  • You may just be getting to your taxes because of your busy schedule; expect some differences because of tax reform legislation passed in 2018
  • The higher standard deductions and lack of dependent exemptions will probably make the most difference to the most people
  • You can always adjust your W4 withholdings to get a different result next year

If you’re like a lot of time-crunched lawyers, you’re just now getting around to your taxes.

You’ve probably heard some grumbling about stark differences between tax refunds from 2017 and tax refunds from 2018—and that grumbling is not always the happy kind. It’s true that there have been some changes in the tax laws, and whether those changes will be positive or negative depends on your situation.
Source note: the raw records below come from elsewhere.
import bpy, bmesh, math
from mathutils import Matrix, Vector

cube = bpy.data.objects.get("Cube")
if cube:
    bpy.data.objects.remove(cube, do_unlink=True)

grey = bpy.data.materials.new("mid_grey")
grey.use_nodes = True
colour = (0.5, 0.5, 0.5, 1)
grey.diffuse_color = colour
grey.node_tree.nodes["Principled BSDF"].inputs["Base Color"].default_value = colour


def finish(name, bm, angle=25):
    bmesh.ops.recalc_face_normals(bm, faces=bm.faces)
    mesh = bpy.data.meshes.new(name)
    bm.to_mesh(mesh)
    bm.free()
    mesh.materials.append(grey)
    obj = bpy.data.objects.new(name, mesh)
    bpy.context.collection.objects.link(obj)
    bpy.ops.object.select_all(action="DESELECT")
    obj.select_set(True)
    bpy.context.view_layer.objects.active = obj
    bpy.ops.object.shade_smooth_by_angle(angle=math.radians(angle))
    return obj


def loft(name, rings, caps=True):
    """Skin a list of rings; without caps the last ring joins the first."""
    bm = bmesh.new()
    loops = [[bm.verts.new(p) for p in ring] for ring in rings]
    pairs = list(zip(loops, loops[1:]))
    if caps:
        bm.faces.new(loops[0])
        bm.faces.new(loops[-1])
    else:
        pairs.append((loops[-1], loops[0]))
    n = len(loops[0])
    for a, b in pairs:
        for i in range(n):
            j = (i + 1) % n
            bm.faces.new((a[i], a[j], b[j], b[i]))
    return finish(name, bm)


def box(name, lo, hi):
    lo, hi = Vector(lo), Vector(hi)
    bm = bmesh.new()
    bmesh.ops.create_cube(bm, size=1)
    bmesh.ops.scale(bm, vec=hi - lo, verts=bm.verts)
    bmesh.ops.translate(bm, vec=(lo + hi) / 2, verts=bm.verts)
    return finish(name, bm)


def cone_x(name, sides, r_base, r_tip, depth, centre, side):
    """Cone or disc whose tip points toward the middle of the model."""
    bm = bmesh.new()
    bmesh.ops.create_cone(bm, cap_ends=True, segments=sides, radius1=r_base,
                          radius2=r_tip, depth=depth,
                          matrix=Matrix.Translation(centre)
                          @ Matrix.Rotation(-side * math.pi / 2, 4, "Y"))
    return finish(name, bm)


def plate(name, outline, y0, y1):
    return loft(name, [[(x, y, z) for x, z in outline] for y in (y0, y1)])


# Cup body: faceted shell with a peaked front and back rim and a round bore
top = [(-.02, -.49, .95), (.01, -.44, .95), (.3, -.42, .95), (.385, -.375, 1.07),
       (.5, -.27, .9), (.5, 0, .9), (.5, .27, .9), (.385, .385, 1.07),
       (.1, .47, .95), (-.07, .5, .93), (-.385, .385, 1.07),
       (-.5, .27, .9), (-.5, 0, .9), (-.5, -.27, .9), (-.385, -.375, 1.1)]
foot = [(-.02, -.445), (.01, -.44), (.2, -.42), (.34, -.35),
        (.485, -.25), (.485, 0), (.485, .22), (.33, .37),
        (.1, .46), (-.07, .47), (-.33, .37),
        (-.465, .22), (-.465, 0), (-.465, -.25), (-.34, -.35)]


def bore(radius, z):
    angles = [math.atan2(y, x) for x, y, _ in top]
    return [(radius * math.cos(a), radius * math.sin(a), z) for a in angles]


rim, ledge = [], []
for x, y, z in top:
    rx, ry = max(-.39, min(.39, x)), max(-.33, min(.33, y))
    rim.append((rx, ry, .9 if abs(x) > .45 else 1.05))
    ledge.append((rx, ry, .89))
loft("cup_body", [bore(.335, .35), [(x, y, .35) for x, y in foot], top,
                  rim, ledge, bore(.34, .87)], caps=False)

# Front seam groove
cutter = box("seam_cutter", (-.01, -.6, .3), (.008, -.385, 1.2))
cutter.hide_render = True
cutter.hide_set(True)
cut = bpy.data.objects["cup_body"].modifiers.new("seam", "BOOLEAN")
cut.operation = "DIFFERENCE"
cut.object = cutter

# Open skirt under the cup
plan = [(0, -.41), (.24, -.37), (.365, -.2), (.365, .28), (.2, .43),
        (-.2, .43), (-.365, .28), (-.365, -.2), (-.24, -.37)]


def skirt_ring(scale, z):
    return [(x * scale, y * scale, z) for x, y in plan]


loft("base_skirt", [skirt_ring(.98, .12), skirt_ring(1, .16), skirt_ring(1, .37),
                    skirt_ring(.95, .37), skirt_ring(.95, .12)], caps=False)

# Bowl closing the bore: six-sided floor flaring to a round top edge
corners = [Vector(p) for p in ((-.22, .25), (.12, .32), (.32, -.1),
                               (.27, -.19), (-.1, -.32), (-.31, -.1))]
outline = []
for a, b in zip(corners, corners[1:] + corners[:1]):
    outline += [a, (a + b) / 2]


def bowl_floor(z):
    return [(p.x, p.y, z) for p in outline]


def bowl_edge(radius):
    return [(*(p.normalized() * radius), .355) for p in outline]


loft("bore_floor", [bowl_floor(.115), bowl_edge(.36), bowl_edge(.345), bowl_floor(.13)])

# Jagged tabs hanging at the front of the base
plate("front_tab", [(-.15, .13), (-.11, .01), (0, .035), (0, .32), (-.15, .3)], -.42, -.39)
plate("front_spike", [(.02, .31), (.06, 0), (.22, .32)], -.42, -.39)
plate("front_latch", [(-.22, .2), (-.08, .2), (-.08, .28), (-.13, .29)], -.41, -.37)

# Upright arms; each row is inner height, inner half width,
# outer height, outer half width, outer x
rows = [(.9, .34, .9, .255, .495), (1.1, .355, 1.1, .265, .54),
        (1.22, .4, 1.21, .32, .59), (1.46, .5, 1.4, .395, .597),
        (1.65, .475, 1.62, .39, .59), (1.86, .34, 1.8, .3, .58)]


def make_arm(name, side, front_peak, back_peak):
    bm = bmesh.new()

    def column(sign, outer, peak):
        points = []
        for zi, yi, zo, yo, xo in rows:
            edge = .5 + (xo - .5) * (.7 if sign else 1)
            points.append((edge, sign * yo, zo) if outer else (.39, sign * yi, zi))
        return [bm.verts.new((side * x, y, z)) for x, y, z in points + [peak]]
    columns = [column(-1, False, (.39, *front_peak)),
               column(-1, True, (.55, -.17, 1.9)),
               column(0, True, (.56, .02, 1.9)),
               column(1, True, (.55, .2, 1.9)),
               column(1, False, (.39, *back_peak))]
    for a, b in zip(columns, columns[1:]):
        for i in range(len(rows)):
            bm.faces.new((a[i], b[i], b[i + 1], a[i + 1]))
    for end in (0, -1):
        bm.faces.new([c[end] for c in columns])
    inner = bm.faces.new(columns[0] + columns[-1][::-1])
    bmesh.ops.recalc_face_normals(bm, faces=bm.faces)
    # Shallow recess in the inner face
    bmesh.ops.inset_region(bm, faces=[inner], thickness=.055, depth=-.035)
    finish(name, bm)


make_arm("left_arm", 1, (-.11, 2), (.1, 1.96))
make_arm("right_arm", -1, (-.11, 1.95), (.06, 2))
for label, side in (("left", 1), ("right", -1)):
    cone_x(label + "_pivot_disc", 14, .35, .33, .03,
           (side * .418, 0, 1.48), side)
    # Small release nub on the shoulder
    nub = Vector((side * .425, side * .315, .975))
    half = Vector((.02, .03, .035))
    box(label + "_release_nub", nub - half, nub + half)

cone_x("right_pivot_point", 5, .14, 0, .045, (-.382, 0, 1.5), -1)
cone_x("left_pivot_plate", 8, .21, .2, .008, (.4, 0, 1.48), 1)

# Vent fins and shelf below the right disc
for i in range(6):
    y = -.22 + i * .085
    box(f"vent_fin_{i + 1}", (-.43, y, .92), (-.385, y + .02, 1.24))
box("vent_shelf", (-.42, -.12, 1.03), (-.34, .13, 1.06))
In the beginning of 2018, Congress passed the largest piece of tax reform legislation in more than three decades, affecting most taxpayers. The list of changes is long, but let’s focus on the ones that will have the biggest effect on the most people.

Standard deductions: The new standard deductions are higher—$12,000 for single filers, $18,000 for heads of household and $24,000 for married people filing jointly. You have always had the choice to itemize or take the standard deduction, but the higher standard deduction means that itemizing won’t make sense for most people.

State and Local Income Tax (SALT) deductions: The new law limits deductions to $10,000. This will make the biggest difference to those in states with the highest property taxes, like New Jersey, California, and Illinois.

Medical expense deductions: It used to be that medical expenses had to exceed 10% of your annual income before you could deduct them. Now you can deduct those expenses if they exceed 7.5%, but only if you itemize.

Increased child tax credit—but no more dependent exemptions: Parents used to be able to take exemptions up to $4,050, but that’s gone. The child tax credit has been raised from $1,000 to $2,000. There is also a new $500 credit for non-child dependents, which includes elderly parents and children over the age of 17.

Will any of these tax changes affect your financial planning from now on? Should they?

Moving expenses are no longer deductible: But if your employer reimburses you for moving expenses, it is no longer taxed as income.

529 accounts can now be used for K-12: These accounts were previously only used for college expenses, but parents can now use them to pay for private school tuition.

If you end up owing more than you did last year, you can always adjust your withholdings on your W4 to get a different result next year. Try the IRS withholding calculator here to figure it out. The sooner you make any changes, the better.